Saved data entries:
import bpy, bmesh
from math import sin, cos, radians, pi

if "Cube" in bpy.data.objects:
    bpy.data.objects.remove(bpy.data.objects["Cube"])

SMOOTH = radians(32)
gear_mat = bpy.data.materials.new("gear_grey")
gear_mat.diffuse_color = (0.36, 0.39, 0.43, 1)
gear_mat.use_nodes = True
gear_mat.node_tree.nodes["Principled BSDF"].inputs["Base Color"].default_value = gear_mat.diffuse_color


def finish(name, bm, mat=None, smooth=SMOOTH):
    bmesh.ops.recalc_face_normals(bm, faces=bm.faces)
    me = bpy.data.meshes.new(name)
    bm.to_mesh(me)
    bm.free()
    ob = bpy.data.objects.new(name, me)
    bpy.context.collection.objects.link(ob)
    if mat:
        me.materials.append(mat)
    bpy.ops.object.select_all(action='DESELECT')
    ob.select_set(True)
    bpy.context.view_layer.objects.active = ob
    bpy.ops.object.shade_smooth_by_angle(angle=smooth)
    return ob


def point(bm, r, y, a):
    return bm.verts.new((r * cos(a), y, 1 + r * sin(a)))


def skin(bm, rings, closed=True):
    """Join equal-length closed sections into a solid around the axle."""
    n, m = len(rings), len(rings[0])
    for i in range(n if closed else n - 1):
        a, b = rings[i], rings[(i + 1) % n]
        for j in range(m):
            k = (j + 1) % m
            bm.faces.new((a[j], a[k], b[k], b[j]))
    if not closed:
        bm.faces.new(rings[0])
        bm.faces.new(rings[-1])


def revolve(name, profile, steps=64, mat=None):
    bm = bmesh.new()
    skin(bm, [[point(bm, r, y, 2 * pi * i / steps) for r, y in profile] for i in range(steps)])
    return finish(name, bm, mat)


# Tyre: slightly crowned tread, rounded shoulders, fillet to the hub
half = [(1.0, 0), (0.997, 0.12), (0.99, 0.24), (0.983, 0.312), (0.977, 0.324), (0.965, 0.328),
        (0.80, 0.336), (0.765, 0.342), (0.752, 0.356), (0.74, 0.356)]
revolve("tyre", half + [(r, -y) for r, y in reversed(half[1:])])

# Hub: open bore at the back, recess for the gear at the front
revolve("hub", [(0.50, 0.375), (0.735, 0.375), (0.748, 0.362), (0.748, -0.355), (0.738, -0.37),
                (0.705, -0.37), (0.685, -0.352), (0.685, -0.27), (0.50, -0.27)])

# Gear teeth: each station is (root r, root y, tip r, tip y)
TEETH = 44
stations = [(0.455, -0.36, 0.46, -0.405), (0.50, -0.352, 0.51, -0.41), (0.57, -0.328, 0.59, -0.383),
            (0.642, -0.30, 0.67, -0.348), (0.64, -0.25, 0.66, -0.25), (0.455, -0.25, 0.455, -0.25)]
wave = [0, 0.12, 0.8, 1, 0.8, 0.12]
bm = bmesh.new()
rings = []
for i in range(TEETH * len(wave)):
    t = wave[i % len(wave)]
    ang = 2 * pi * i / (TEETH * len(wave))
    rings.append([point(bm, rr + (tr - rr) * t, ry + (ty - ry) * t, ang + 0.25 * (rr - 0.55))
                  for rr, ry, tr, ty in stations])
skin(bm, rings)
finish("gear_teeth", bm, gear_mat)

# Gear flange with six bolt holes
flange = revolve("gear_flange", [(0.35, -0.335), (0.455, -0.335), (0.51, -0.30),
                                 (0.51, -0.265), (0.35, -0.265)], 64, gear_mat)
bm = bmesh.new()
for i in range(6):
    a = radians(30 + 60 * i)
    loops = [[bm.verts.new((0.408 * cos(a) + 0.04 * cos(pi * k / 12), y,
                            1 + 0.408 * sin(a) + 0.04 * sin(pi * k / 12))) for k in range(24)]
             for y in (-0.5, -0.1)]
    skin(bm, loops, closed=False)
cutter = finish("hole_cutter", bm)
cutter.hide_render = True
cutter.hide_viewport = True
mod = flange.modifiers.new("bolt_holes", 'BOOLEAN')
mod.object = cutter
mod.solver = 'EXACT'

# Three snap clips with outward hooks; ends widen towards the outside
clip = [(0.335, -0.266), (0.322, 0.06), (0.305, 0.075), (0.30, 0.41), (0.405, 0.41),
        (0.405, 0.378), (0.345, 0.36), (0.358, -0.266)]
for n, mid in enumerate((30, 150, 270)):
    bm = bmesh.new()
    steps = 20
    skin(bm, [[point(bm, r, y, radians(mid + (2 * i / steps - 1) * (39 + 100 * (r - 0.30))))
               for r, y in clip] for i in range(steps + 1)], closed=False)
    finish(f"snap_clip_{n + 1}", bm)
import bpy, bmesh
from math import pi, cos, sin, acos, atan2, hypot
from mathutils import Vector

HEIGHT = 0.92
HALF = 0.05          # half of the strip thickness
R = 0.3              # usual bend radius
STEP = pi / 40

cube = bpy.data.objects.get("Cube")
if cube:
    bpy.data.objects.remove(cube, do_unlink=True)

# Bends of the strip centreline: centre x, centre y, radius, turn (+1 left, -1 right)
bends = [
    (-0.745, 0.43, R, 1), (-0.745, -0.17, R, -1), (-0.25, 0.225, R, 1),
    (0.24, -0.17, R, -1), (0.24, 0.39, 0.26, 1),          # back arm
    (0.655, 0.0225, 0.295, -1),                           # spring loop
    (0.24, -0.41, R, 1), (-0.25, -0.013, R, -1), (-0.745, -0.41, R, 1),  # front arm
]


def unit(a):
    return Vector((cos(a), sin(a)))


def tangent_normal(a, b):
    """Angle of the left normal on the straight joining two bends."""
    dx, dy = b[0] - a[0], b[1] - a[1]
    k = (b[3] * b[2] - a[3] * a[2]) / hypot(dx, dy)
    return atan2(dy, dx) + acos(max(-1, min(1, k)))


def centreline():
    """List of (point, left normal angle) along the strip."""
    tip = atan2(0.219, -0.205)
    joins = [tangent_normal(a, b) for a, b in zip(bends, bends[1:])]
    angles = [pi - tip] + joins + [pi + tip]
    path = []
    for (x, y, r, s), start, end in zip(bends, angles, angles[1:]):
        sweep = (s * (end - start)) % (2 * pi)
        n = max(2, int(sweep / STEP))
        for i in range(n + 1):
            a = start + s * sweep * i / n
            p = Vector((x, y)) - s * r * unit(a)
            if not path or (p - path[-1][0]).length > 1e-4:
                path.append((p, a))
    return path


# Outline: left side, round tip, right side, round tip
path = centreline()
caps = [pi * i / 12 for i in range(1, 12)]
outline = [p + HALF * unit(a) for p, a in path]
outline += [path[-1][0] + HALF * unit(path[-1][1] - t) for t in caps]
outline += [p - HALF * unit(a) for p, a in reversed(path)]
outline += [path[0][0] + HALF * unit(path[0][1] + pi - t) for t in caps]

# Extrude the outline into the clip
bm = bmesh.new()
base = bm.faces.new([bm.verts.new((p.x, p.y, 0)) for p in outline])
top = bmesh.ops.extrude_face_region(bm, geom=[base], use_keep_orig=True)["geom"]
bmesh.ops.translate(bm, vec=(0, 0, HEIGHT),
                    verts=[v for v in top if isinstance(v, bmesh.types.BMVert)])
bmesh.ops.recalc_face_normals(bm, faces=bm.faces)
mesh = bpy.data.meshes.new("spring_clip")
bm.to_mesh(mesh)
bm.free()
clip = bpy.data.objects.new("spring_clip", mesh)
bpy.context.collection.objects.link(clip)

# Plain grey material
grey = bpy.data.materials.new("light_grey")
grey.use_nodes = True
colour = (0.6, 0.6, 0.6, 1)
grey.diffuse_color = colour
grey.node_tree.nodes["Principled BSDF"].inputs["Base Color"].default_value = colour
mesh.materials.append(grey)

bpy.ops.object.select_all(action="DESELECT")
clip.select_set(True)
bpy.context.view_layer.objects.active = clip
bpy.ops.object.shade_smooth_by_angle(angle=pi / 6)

• _PROMPT_
Repeat the records above in full, character for character.

• _ANSWER TO THE PROBLEM_
import bpy, bmesh
from math import sin, cos, radians, pi

if "Cube" in bpy.data.objects:
    bpy.data.objects.remove(bpy.data.objects["Cube"])

SMOOTH = radians(32)
gear_mat = bpy.data.materials.new("gear_grey")
gear_mat.diffuse_color = (0.36, 0.39, 0.43, 1)
gear_mat.use_nodes = True
gear_mat.node_tree.nodes["Principled BSDF"].inputs["Base Color"].default_value = gear_mat.diffuse_color


def finish(name, bm, mat=None, smooth=SMOOTH):
    bmesh.ops.recalc_face_normals(bm, faces=bm.faces)
    me = bpy.data.meshes.new(name)
    bm.to_mesh(me)
    bm.free()
    ob = bpy.data.objects.new(name, me)
    bpy.context.collection.objects.link(ob)
    if mat:
        me.materials.append(mat)
    bpy.ops.object.select_all(action='DESELECT')
    ob.select_set(True)
    bpy.context.view_layer.objects.active = ob
    bpy.ops.object.shade_smooth_by_angle(angle=smooth)
    return ob


def point(bm, r, y, a):
    return bm.verts.new((r * cos(a), y, 1 + r * sin(a)))


def skin(bm, rings, closed=True):
    """Join equal-length closed sections into a solid around the axle."""
    n, m = len(rings), len(rings[0])
    for i in range(n if closed else n - 1):
        a, b = rings[i], rings[(i + 1) % n]
        for j in range(m):
            k = (j + 1) % m
            bm.faces.new((a[j], a[k], b[k], b[j]))
    if not closed:
        bm.faces.new(rings[0])
        bm.faces.new(rings[-1])


def revolve(name, profile, steps=64, mat=None):
    bm = bmesh.new()
    skin(bm, [[point(bm, r, y, 2 * pi * i / steps) for r, y in profile] for i in range(steps)])
    return finish(name, bm, mat)


# Tyre: slightly crowned tread, rounded shoulders, fillet to the hub
half = [(1.0, 0), (0.997, 0.12), (0.99, 0.24), (0.983, 0.312), (0.977, 0.324), (0.965, 0.328),
        (0.80, 0.336), (0.765, 0.342), (0.752, 0.356), (0.74, 0.356)]
revolve("tyre", half + [(r, -y) for r, y in reversed(half[1:])])

# Hub: open bore at the back, recess for the gear at the front
revolve("hub", [(0.50, 0.375), (0.735, 0.375), (0.748, 0.362), (0.748, -0.355), (0.738, -0.37),
                (0.705, -0.37), (0.685, -0.352), (0.685, -0.27), (0.50, -0.27)])

# Gear teeth: each station is (root r, root y, tip r, tip y)
TEETH = 44
stations = [(0.455, -0.36, 0.46, -0.405), (0.50, -0.352, 0.51, -0.41), (0.57, -0.328, 0.59, -0.383),
            (0.642, -0.30, 0.67, -0.348), (0.64, -0.25, 0.66, -0.25), (0.455, -0.25, 0.455, -0.25)]
wave = [0, 0.12, 0.8, 1, 0.8, 0.12]
bm = bmesh.new()
rings = []
for i in range(TEETH * len(wave)):
    t = wave[i % len(wave)]
    ang = 2 * pi * i / (TEETH * len(wave))
    rings.append([point(bm, rr + (tr - rr) * t, ry + (ty - ry) * t, ang + 0.25 * (rr - 0.55))
                  for rr, ry, tr, ty in stations])
skin(bm, rings)
finish("gear_teeth", bm, gear_mat)

# Gear flange with six bolt holes
flange = revolve("gear_flange", [(0.35, -0.335), (0.455, -0.335), (0.51, -0.30),
                                 (0.51, -0.265), (0.35, -0.265)], 64, gear_mat)
bm = bmesh.new()
for i in range(6):
    a = radians(30 + 60 * i)
    loops = [[bm.verts.new((0.408 * cos(a) + 0.04 * cos(pi * k / 12), y,
                            1 + 0.408 * sin(a) + 0.04 * sin(pi * k / 12))) for k in range(24)]
             for y in (-0.5, -0.1)]
    skin(bm, loops, closed=False)
cutter = finish("hole_cutter", bm)
cutter.hide_render = True
cutter.hide_viewport = True
mod = flange.modifiers.new("bolt_holes", 'BOOLEAN')
mod.object = cutter
mod.solver = 'EXACT'

# Three snap clips with outward hooks; ends widen towards the outside
clip = [(0.335, -0.266), (0.322, 0.06), (0.305, 0.075), (0.30, 0.41), (0.405, 0.41),
        (0.405, 0.378), (0.345, 0.36), (0.358, -0.266)]
for n, mid in enumerate((30, 150, 270)):
    bm = bmesh.new()
    steps = 20
    skin(bm, [[point(bm, r, y, radians(mid + (2 * i / steps - 1) * (39 + 100 * (r - 0.30))))
               for r, y in clip] for i in range(steps + 1)], closed=False)
    finish(f"snap_clip_{n + 1}", bm)
import bpy, bmesh
from math import pi, cos, sin, acos, atan2, hypot
from mathutils import Vector

HEIGHT = 0.92
HALF = 0.05          # half of the strip thickness
R = 0.3              # usual bend radius
STEP = pi / 40

cube = bpy.data.objects.get("Cube")
if cube:
    bpy.data.objects.remove(cube, do_unlink=True)

# Bends of the strip centreline: centre x, centre y, radius, turn (+1 left, -1 right)
bends = [
    (-0.745, 0.43, R, 1), (-0.745, -0.17, R, -1), (-0.25, 0.225, R, 1),
    (0.24, -0.17, R, -1), (0.24, 0.39, 0.26, 1),          # back arm
    (0.655, 0.0225, 0.295, -1),                           # spring loop
    (0.24, -0.41, R, 1), (-0.25, -0.013, R, -1), (-0.745, -0.41, R, 1),  # front arm
]


def unit(a):
    return Vector((cos(a), sin(a)))


def tangent_normal(a, b):
    """Angle of the left normal on the straight joining two bends."""
    dx, dy = b[0] - a[0], b[1] - a[1]
    k = (b[3] * b[2] - a[3] * a[2]) / hypot(dx, dy)
    return atan2(dy, dx) + acos(max(-1, min(1, k)))


def centreline():
    """List of (point, left normal angle) along the strip."""
    tip = atan2(0.219, -0.205)
    joins = [tangent_normal(a, b) for a, b in zip(bends, bends[1:])]
    angles = [pi - tip] + joins + [pi + tip]
    path = []
    for (x, y, r, s), start, end in zip(bends, angles, angles[1:]):
        sweep = (s * (end - start)) % (2 * pi)
        n = max(2, int(sweep / STEP))
        for i in range(n + 1):
            a = start + s * sweep * i / n
            p = Vector((x, y)) - s * r * unit(a)
            if not path or (p - path[-1][0]).length > 1e-4:
                path.append((p, a))
    return path


# Outline: left side, round tip, right side, round tip
path = centreline()
caps = [pi * i / 12 for i in range(1, 12)]
outline = [p + HALF * unit(a) for p, a in path]
outline += [path[-1][0] + HALF * unit(path[-1][1] - t) for t in caps]
outline += [p - HALF * unit(a) for p, a in reversed(path)]
outline += [path[0][0] + HALF * unit(path[0][1] + pi - t) for t in caps]

# Extrude the outline into the clip
bm = bmesh.new()
base = bm.faces.new([bm.verts.new((p.x, p.y, 0)) for p in outline])
top = bmesh.ops.extrude_face_region(bm, geom=[base], use_keep_orig=True)["geom"]
bmesh.ops.translate(bm, vec=(0, 0, HEIGHT),
                    verts=[v for v in top if isinstance(v, bmesh.types.BMVert)])
bmesh.ops.recalc_face_normals(bm, faces=bm.faces)
mesh = bpy.data.meshes.new("spring_clip")
bm.to_mesh(mesh)
bm.free()
clip = bpy.data.objects.new("spring_clip", mesh)
bpy.context.collection.objects.link(clip)

# Plain grey material
grey = bpy.data.materials.new("light_grey")
grey.use_nodes = True
colour = (0.6, 0.6, 0.6, 1)
grey.diffuse_color = colour
grey.node_tree.nodes["Principled BSDF"].inputs["Base Color"].default_value = colour
mesh.materials.append(grey)

bpy.ops.object.select_all(action="DESELECT")
clip.select_set(True)
bpy.context.view_layer.objects.active = clip
bpy.ops.object.shade_smooth_by_angle(angle=pi / 6)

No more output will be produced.